*** DATA FOR REVIEW ***
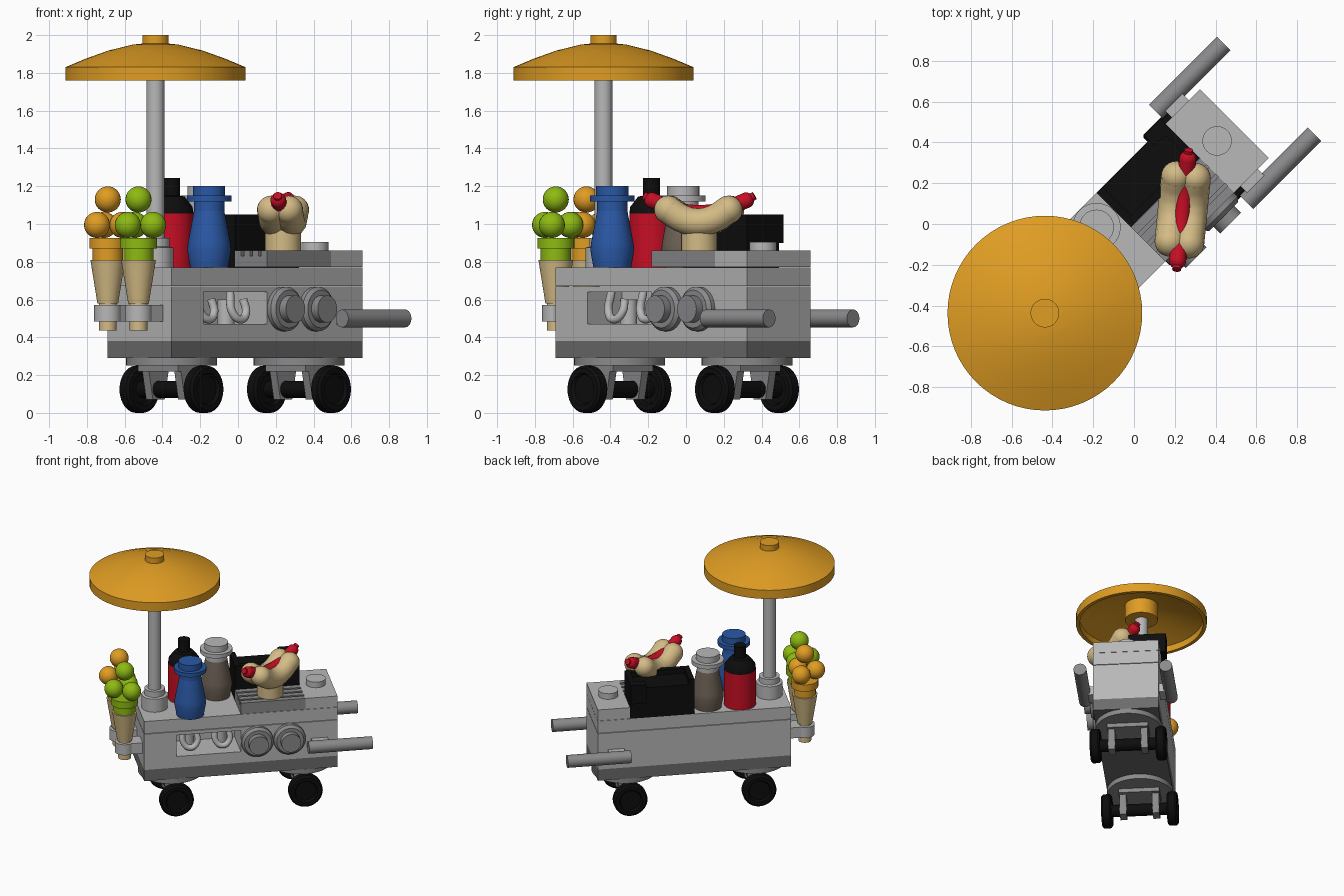
import bpy, bmesh, math
from mathutils import Matrix, Vector

cube = bpy.data.objects.get("Cube")
if cube:
    bpy.data.objects.remove(cube, do_unlink=True)


def material(name, rgb):
    lin = [((c / 255 + 0.055) / 1.055) ** 2.4 for c in rgb]
    m = bpy.data.materials.new(name)
    m.use_nodes = True
    m.diffuse_color = (*lin, 1)
    m.node_tree.nodes["Principled BSDF"].inputs["Base Color"].default_value = (*lin, 1)
    return m


ORANGE = material("orange", (224, 157, 35))
LIGHT = material("light_gray", (184, 184, 184))
SILVER = material("mid_gray", (138, 138, 140))
DARK = material("dark_gray", (108, 108, 108))
BLUE = material("blue", (42, 88, 165))
RED = material("red", (200, 14, 36))
LIME = material("lime", (142, 186, 18))
TAN = material("tan", (212, 187, 134))
BROWN = material("brown_gray", (108, 97, 85))
BLACK = material("black", (13, 13, 13))

# The cart is built along x, then turned an eighth of a circle
TURN = Matrix.Rotation(math.pi / 4, 4, 'Z')
STUD = 0.2387
U0 = -0.737           # umbrella end of the body
W = STUD              # half width of the body


def col(i):
    return U0 + i * STUD


def finish(name, bm, mat, smooth=True):
    bmesh.ops.recalc_face_normals(bm, faces=bm.faces)
    me = bpy.data.meshes.new(name)
    bm.to_mesh(me)
    bm.free()
    me.transform(TURN)
    me.materials.append(mat)
    if smooth:
        me.shade_smooth()
        me.set_sharp_from_angle(angle=math.radians(35))
    ob = bpy.data.objects.new(name, me)
    bpy.context.collection.objects.link(ob)
    return ob


def box(name, x, y, z, mat, taper=1.0):
    bm = bmesh.new()
    bmesh.ops.create_cube(bm, size=1)
    for v in bm.verts:
        k = taper if v.co.z < 0 else 1
        v.co = Vector((sum(x) / 2 + v.co.x * k * (x[1] - x[0]),
                       sum(y) / 2 + v.co.y * (y[1] - y[0]),
                       sum(z) / 2 + v.co.z * (z[1] - z[0])))
    return finish(name, bm, mat, False)


def lathe(name, profile, mat, at=(0, 0, 0), axis='Z', segs=40):
    """Turn a (radius, height) profile around an axis through a point."""
    rot = {'Z': Matrix(), 'X': Matrix.Rotation(math.pi / 2, 4, 'Y'),
           'Y': Matrix.Rotation(-math.pi / 2, 4, 'X')}[axis]
    bm = bmesh.new()
    vs = [bm.verts.new((r, 0, h)) for r, h in profile]
    edges = [bm.edges.new(p) for p in zip(vs, vs[1:])]
    bmesh.ops.spin(bm, geom=vs + edges, cent=(0, 0, 0), axis=(0, 0, 1),
                   angle=math.tau, steps=segs, use_duplicate=False)
    bmesh.ops.remove_doubles(bm, verts=bm.verts, dist=1e-4)
    bm.transform(Matrix.Translation(at) @ rot)
    return finish(name, bm, mat)


def rod(name, r, h0, h1, mat, at=(0, 0, 0), axis='Z'):
    return lathe(name, [(0, h0), (r, h0), (r, h1), (0, h1)], mat, at, axis)


def ball(name, r, at, mat, squash=(1, 1, 1)):
    bm = bmesh.new()
    bmesh.ops.create_uvsphere(bm, u_segments=24, v_segments=16, radius=r)
    bm.transform(Matrix.Translation(at) @ Matrix.Diagonal((*squash, 1)))
    return finish(name, bm, mat)


def tube(name, points, r, mat):
    """Round tube along a smooth path."""
    cu = bpy.data.curves.new(name, 'CURVE')
    cu.dimensions, cu.bevel_depth, cu.bevel_resolution = '3D', r, 5
    cu.use_fill_caps = True
    sp = cu.splines.new('BEZIER')
    sp.bezier_points.add(len(points) - 1)
    for bp, p in zip(sp.bezier_points, points):
        bp.co = p
        bp.handle_left_type = bp.handle_right_type = 'AUTO'
    tmp = bpy.data.objects.new(name + "_path", cu)
    bpy.context.collection.objects.link(tmp)
    me = bpy.data.meshes.new_from_object(tmp.evaluated_get(bpy.context.evaluated_depsgraph_get()))
    bm = bmesh.new()
    bm.from_mesh(me)
    bpy.data.objects.remove(tmp, do_unlink=True)
    return finish(name, bm, mat)


# Body
box("base_plate", (U0, col(6)), (-W, W), (0.29, 0.38), DARK)
box("umbrella_end_block", (U0, col(1)), (-W, W), (0.38, 0.668), LIGHT)
box("back_wall", (col(1), col(3)), (0.02, W), (0.38, 0.668), LIGHT)
box("counter_sill", (col(1), col(3)), (-W, 0.02), (0.38, 0.47), LIGHT)
box("counter_lintel", (col(1), col(3)), (-W, 0.02), (0.64, 0.668), LIGHT)
box("main_block", (col(3), col(6)), (-W, W), (0.38, 0.668), LIGHT)
box("top_plate", (U0, col(6)), (-W, W), (0.672, 0.77), LIGHT)

# Taps in the counter opening
for i in (1.5, 2.5):
    c = col(i)
    tube("tap", [(c - 0.05, -0.13, 0.64), (c - 0.05, -0.15, 0.53), (c, -0.16, 0.495),
                 (c + 0.05, -0.15, 0.53), (c + 0.05, -0.13, 0.6)], 0.022, LIGHT)
    rod("tap_post", 0.045, 0.47, 0.6, LIGHT, (c, -0.05, 0))

# Round burner knobs on the front side
for i in (3.5, 4.5):
    lathe("knob", [(0, 0.2), (0.118, 0.2), (0.118, 0.265), (0.1, 0.285), (0.072, 0.285),
                   (0.072, 0.332), (0, 0.332)], SILVER, (col(i), 0, 0.55), 'Y').data.transform(
        TURN @ Matrix.Scale(-1, 4, (0, 1, 0)) @ TURN.inverted())
for ob in [o for o in bpy.data.objects if o.name.startswith("knob")]:
    ob.data.flip_normals()

# Push handles
for s in (-1, 1):
    rod("push_handle", 0.047, 0.465, 0.937, SILVER, (0, s * 0.314, 0.5), 'X')
    box("handle_bracket", (0.5, 0.62), sorted((s * 0.23, s * 0.3)), (0.465, 0.535), LIGHT)

# Worktop: end tile with stud, ribbed grill, black box
box("end_tile", (col(5), col(6)), (-W, W), (0.772, 0.86), LIGHT)
rod("end_stud", 0.072, 0.86, 0.905, LIGHT, (col(5.5), 0, 0))
box("grill", (col(3), col(5)), (-W, 0), (0.772, 0.83), SILVER)
for k in range(4):
    y = -W + k * 0.0645
    box("grill_rib", (col(3), col(5)), (y, y + 0.045), (0.83, 0.86), SILVER)
box("black_box", (col(3), col(5)), (0, W), (0.77, 1.01), BLACK)
box("black_box_wall", (col(3), col(5)), (0, 0.04), (1.01, 1.05), BLACK)
for i, w in ((3, 0.04), (5, -0.04)):
    box("black_box_side", sorted((col(i), col(i) + w)), (0, W), (1.01, 1.05), BLACK)
box("black_box_lip", (col(5) - 0.115, col(5)), (0.2, 0.272), (0.9, 1.05), BLACK)

# Hot dog on its stand
hot = Vector((col(4), -W / 2, 0))
rod("bun_stand", 0.095, 0.86, 0.97, TAN, hot)
lengthwise = TURN.inverted().to_3x3() @ Vector((0.1, 1, 0)).normalized()
across = Vector((-lengthwise.y, lengthwise.x, 0))


def arc(half, low, high, side=0):
    return [hot + lengthwise * half * t + across * side
            + Vector((0, 0, low + (high - low) * t * t)) for t in (-1, -0.5, 0, 0.5, 1)]


for s in (-1, 1):
    path = arc(0.16, 1.01, 1.075, s * 0.047)
    tube("bun_half", path, 0.075, TAN)
    for p in (path[0], path[-1]):
        ball("bun_end", 0.075, p, TAN)
path = arc(0.25, 1.06, 1.125)
tube("sausage", path, 0.042, RED)
for p, s in ((path[0], -1), (path[-1], 1)):
    ball("sausage_end", 0.042, p, RED)
    tube("sausage_tip", [p, p + lengthwise * s * 0.045 + Vector((0, 0, 0.025))], 0.022, RED)

# Bottles
BODY = [(0, 0.77), (0.1, 0.77), (0.116, 0.86), (0.112, 0.9), (0.08, 1.07)]
LID = [(0.08, 1.07), (0.08, 1.12), (0.118, 1.12), (0.118, 1.152), (0.085, 1.152),
       (0.085, 1.2), (0, 1.2)]
for name, u, v, m, lid in (("blue_shaker", -0.384, -0.168, BLUE, BLUE),
                           ("brown_shaker", col(2.5), W / 2, BROWN, LIGHT)):
    lathe(name, BODY, m, (u, v, 0))
    lathe(name + "_lid", LID, lid, (u, v, 0))
sauce = (col(1.5), W / 2, 0)
rod("red_bottle", 0.116, 0.77, 1.055, RED, sauce)
lathe("red_bottle_cap", [(0, 1.055), (0.116, 1.055), (0.112, 1.09), (0.07, 1.145),
                         (0.045, 1.15), (0.045, 1.243), (0, 1.243)], BLACK, sauce)

# Umbrella
pole = (col(0.5), 0, 0)
lathe("pole_base", [(0, 0.77), (0.095, 0.77), (0.095, 0.875), (0.075, 0.88),
                    (0.075, 0.925), (0, 0.925)], LIGHT, pole)
rod("pole", 0.048, 0.9, 1.85, LIGHT, pole)
lathe("umbrella", [(0, 1.962), (0.12, 1.95), (0.25, 1.918), (0.37, 1.875), (0.477, 1.83),
                   (0.477, 1.76), (0.45, 1.76), (0.45, 1.81), (0.25, 1.885),
                   (0.12, 1.91), (0.12, 1.79), (0, 1.79)], ORANGE, pole, segs=64)
rod("umbrella_cap", 0.07, 1.94, 2.0, ORANGE, pole)

# Ice cream cones with their holders
for s, m in ((-1, LIME), (1, ORANGE)):
    u, v = -0.86, s * 0.115
    lathe("cone", [(0, 0.435), (0.047, 0.435), (0.047, 0.58), (0.055, 0.58),
                   (0.092, 0.81), (0, 0.81)], TAN, (u, v, 0))
    lathe("ice_cream_ring", [(0, 0.81), (0.08, 0.81), (0.08, 0.87), (0.098, 0.87),
                             (0.098, 0.925), (0, 0.925)], m, (u, v, 0))
    for k in range(3):
        a = math.pi + k * math.tau / 3
        ball("scoop", 0.069, (u + 0.08 * math.cos(a), v + 0.08 * math.sin(a), 0.995), m)
    ball("top_scoop", 0.069, (u, v, 1.13), m)
    rod("cone_clip", 0.072, 0.485, 0.57, LIGHT, (u, v, 0))
    box("clip_arm", (u, U0), (v - 0.06, v + 0.06), (0.485, 0.57), LIGHT)

# Wheel sets
for i in (1, 5):
    u = col(i)
    rod("turntable", 0.24, 0.252, 0.29, SILVER, (u, 0, 0))
    box("axle_mount", (u - 0.1, u + 0.1), (-0.15, 0.15), (0.22, 0.255), SILVER)
    rod("axle", 0.045, -0.24, 0.24, BLACK, (u, 0, 0.125), 'Y')
    for s in (-1, 1):
        box("axle_strut", (u - 0.08, u + 0.08), (s * 0.12 - 0.025, s * 0.12 + 0.025),
            (0.07, 0.255), SILVER, 0.55)
        lathe("wheel", [(0, -0.02), (0.075, -0.02), (0.085, -0.037), (0.112, -0.037),
                        (0.125, -0.024), (0.125, 0.024), (0.112, 0.037), (0.085, 0.037),
                        (0.075, 0.02), (0, 0.02)], BLACK, (u, s * 0.24, 0.125), 'Y')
*** End of DATA FOR REVIEW ***
**WHAT TO DO:** Reproduce only the lines above, starting at the line with "m.diffuse_color = (*lin, 1)" and ending at the line with "(42, 88, 165))", exactly as written.

**EXERCISE ANSWER:**
    m.diffuse_color = (*lin, 1)
    m.node_tree.nodes["Principled BSDF"].inputs["Base Color"].default_value = (*lin, 1)
    return m


ORANGE = material("orange", (224, 157, 35))
LIGHT = material("light_gray", (184, 184, 184))
SILVER = material("mid_gray", (138, 138, 140))
DARK = material("dark_gray", (108, 108, 108))
BLUE = material("blue", (42, 88, 165))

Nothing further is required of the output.